 Alissa de Carbonnel, “How the separatists delivered Crimea to Moscow,” Reuters, March 13, 2014,
 Associated Press, “UN General Assembly approves referendum calling Russia annexation of Crimea illegal,” Fox News, March 27, 2014,
 Associated Press, “Ukraine sues Russia over Crimea annexation and on-going war,” The Telegraph, January 17, 2017,
 U.N. Charter art. 2
 The Act of the Re-Establishment of the State of Lithuania, March 11, 1990.
 Paul Goble, “From Siberia to Kaliningrad: the fledgling independence movements gaining traction in Russia,” The Guardian, August 15, 2014,
 Andrius Sytas, “Lithuania says Russia suspends mutual military inspection deal,” Reuters, May 5, 2014,
 Damien Sharkov, “Lithuania accuses Russia of ‘simulating attack’ on NATO with drill,” Newsweek, May, 15, 2017,
 Europe Staff, “Lithuania plans fence on Russian Kaliningrad border,” BBC, January 17, 2017,
 Andrius Sytas, “Bracing for Russian military exercise, Lithuania puts up a border fence,” Reuters, June 5, 2017,
 Lucy Pasha-Robinson, “Russia quietly moves border hundreds of yards into occupied Georgia,” Independent. July 11, 2017,
 Darko Janjevic, “What are Russia’s Zapad war games?” Deutsche Welle, July 14, 2017,
 The North Atlantic Treaty, Article V, April 4, 1949.
1. Mark Kramer, “Why Did Russia Give Away Crimea Sixty Years Ago?” Wilson Center, March 19, 2014,
4. Douglas, Smith, Love and Conquest, (DeKalb: Northern Illinois University Press, 2005.)
5. On the restoration of the Crimean Autonomous Soviet Socialist Republic, Bulletin of the Verkhovna Rada of the Ukrainian SSR (VVR), No. 9, Article 84, 1991.
9. Spencer Kimball, “Bound by treaty: Russia, Ukraine and Crimea,” Deutsche Welle, November 3, 2014,
11. Vitaly Shevchenko, “’Little green men’ or ‘Russian invaders’?” BBC, March 11, 2014,
12. Michael Weiss “Russia Stages a Coup in Crimea,” Daily Beast, March 1, 2014,
13. Alissa de Carbonnel, “How the separatists delivered Crimea to Moscow,” Reuters, March 13, 2014,
14. Associated Press, “UN General Assembly approves referendum calling Russia annexation of Crimea illegal,” Fox News, March 27, 2014,
16. U.N. Charter art. 2

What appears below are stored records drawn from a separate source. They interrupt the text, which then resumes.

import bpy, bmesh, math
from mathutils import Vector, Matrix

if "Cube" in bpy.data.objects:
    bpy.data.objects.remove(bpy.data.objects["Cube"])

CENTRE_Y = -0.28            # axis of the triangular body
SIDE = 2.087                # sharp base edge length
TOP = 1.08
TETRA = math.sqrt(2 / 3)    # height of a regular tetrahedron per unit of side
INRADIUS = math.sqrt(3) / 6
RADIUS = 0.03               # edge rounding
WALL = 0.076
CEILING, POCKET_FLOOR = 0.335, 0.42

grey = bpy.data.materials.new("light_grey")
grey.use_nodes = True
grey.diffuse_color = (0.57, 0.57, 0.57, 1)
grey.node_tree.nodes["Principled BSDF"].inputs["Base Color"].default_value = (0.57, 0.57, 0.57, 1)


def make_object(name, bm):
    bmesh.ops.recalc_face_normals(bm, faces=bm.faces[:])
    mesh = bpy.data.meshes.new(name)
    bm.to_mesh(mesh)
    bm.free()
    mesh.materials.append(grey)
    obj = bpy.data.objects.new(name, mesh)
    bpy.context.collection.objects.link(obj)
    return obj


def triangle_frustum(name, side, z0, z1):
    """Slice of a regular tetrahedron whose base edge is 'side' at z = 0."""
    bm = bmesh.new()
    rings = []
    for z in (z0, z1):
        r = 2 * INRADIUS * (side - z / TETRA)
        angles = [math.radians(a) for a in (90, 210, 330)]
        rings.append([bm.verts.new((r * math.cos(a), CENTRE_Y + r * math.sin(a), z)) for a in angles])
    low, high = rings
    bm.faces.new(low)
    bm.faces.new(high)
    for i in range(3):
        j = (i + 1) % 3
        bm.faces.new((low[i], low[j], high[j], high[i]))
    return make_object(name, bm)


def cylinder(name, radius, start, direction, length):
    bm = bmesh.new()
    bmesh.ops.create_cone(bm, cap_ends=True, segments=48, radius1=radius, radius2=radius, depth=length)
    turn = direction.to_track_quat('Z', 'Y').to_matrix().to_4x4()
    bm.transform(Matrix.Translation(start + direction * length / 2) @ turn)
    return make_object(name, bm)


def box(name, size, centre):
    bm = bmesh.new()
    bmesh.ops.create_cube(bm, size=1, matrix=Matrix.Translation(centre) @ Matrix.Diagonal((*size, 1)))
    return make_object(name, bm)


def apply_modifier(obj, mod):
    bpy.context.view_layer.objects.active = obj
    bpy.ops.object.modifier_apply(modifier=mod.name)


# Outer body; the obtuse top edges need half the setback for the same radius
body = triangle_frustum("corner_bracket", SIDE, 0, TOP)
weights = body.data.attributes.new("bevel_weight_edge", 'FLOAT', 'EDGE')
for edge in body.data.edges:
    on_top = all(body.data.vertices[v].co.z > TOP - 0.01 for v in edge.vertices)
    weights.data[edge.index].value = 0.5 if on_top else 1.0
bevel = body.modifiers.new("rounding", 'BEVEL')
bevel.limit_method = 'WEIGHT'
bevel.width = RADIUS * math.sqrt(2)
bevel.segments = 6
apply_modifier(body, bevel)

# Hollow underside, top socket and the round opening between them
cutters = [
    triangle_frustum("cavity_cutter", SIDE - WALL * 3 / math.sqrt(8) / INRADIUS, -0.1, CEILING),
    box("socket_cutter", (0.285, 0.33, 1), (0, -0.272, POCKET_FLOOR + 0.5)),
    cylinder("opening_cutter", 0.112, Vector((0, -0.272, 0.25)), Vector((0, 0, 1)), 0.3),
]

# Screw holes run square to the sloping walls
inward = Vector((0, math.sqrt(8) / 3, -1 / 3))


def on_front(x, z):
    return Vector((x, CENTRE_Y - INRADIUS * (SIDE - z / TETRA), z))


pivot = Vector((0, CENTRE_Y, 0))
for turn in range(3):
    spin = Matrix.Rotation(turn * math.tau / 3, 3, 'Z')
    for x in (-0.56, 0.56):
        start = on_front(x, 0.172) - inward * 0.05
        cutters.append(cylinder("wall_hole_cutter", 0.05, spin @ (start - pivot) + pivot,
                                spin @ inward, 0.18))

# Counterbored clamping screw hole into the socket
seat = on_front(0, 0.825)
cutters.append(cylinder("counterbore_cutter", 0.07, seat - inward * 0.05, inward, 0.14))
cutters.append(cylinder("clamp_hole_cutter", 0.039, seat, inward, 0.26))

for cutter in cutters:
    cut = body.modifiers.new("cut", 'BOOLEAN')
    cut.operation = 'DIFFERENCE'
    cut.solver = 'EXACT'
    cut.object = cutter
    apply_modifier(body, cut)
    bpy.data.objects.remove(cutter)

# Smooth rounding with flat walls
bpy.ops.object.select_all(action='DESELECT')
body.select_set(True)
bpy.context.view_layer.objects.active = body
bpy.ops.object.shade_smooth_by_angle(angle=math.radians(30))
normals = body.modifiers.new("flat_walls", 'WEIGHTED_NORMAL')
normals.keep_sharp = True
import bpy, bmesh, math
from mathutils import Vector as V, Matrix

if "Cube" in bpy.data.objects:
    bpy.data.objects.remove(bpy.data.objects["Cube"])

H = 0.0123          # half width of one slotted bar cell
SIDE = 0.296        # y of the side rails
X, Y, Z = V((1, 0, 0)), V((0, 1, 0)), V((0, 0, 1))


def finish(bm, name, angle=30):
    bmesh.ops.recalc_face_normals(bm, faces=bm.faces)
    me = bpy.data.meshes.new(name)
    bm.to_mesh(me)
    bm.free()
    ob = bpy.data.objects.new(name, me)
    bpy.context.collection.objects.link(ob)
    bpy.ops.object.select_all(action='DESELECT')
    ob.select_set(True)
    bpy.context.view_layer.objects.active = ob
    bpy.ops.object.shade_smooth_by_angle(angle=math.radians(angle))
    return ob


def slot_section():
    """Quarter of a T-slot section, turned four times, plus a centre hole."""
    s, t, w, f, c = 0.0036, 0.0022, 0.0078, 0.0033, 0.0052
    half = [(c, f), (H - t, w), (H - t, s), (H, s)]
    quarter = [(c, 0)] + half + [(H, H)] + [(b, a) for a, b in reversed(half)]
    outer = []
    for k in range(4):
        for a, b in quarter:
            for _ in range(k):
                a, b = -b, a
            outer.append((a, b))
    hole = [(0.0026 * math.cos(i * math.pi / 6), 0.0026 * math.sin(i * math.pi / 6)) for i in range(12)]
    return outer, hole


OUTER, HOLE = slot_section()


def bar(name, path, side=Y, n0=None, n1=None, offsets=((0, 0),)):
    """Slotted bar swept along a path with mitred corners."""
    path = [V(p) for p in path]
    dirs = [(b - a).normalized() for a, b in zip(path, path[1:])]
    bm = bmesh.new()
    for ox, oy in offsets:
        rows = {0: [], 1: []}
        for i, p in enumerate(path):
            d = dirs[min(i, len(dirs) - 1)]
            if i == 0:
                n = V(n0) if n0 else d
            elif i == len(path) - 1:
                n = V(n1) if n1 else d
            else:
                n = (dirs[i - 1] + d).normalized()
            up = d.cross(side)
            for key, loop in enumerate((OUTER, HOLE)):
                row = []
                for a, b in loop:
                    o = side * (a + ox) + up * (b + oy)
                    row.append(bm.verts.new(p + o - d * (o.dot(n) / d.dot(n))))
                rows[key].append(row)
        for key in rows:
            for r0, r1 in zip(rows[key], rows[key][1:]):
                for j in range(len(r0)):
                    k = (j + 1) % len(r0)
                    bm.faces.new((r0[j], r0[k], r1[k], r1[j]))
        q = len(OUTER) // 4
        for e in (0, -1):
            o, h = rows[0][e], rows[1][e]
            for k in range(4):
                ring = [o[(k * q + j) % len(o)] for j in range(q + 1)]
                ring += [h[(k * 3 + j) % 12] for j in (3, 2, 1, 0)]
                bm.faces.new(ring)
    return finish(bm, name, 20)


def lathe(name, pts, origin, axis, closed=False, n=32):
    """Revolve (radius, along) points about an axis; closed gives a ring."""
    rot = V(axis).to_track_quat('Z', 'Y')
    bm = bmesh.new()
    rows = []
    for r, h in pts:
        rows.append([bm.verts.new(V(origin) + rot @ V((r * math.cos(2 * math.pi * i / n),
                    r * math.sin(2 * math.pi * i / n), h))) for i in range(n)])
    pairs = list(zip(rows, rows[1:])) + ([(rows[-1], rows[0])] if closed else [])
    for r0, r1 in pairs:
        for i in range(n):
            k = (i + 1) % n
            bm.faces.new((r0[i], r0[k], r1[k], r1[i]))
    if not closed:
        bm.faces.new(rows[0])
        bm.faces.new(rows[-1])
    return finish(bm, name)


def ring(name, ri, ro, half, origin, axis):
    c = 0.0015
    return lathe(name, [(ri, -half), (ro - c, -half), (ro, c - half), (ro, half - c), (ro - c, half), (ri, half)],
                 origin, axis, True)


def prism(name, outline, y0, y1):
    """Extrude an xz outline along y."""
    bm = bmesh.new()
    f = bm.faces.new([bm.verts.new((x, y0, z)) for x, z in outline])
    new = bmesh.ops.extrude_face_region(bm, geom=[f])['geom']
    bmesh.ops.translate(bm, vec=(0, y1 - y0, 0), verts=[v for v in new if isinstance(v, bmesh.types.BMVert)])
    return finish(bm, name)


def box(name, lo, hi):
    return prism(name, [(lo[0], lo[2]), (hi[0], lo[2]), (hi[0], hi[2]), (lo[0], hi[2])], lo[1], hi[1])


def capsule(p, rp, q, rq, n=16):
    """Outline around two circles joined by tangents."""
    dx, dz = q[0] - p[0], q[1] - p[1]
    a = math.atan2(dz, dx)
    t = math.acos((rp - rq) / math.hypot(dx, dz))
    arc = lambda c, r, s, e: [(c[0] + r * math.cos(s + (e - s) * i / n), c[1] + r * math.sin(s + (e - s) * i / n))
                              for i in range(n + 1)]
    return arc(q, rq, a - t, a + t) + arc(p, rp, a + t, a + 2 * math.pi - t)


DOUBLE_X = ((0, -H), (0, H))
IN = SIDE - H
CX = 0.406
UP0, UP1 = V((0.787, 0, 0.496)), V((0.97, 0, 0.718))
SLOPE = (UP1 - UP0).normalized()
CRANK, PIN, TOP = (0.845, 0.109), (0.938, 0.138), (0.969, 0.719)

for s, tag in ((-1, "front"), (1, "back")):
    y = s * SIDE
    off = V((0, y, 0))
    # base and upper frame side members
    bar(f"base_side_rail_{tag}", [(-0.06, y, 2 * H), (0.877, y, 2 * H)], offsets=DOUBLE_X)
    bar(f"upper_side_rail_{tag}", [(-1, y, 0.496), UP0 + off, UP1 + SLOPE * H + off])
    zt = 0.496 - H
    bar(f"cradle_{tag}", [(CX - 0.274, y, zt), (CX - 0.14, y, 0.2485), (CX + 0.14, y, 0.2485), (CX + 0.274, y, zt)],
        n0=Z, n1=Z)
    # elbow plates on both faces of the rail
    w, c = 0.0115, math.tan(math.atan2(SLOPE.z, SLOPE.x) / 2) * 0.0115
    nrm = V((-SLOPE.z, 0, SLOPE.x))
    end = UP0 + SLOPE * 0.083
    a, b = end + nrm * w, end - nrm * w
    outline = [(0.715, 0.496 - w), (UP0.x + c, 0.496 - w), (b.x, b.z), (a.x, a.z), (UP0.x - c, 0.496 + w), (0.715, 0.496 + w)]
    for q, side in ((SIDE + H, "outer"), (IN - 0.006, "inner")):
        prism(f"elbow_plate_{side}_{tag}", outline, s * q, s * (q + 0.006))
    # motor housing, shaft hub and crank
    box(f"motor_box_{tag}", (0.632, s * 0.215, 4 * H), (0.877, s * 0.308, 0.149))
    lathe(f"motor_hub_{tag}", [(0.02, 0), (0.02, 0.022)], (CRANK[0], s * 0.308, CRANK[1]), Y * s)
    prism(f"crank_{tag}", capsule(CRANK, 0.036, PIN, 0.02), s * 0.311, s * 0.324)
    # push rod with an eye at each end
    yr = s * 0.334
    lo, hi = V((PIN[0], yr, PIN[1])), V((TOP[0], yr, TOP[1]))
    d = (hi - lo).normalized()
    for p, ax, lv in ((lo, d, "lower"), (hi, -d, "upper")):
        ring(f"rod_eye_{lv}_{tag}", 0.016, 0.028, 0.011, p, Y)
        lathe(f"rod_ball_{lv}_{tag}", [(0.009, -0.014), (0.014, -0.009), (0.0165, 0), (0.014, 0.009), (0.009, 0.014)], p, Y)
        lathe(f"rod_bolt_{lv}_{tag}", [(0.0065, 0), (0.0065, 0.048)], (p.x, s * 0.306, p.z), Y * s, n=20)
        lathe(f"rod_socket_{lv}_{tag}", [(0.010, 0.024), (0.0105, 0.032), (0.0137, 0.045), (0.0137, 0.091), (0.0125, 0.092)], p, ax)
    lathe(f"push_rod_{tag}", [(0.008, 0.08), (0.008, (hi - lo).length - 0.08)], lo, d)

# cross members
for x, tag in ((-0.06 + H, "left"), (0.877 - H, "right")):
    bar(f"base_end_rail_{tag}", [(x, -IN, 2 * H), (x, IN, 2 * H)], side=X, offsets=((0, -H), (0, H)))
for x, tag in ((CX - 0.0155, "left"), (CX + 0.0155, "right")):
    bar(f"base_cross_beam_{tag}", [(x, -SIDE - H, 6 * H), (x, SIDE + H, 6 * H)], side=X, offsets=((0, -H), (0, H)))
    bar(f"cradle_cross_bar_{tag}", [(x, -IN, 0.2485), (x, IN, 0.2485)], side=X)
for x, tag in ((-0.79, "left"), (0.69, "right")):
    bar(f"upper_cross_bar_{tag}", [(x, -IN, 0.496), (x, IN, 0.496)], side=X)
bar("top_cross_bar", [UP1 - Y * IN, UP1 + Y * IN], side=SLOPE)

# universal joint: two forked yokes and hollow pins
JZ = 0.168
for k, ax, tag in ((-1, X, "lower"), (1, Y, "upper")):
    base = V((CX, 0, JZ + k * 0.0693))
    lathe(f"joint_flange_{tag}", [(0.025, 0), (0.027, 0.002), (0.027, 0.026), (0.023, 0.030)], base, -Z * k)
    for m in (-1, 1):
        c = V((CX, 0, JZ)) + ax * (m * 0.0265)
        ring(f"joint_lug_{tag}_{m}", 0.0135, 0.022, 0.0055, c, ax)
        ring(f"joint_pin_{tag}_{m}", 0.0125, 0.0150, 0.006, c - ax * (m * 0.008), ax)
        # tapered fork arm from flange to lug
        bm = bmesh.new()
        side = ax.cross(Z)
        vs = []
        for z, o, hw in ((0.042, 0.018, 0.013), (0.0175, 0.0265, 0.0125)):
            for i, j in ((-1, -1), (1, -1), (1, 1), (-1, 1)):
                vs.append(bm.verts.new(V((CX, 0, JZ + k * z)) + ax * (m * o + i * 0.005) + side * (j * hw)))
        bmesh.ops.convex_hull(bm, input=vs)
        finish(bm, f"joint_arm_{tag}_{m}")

18. Paul Goble, “From Siberia to Kaliningrad: the fledgling independence movements gaining traction in Russia,” The Guardian, August 15, 2014,
23. Andrius Sytas, “Bracing for Russian military exercise, Lithuania puts up a border fence,” Reuters, June 5, 2017,
24. Lucy Pasha-Robinson, “Russia quietly moves border hundreds of yards into occupied Georgia,” Independent. July 11, 2017,
26. The North Atlantic Treaty, Article V, April 4, 1949.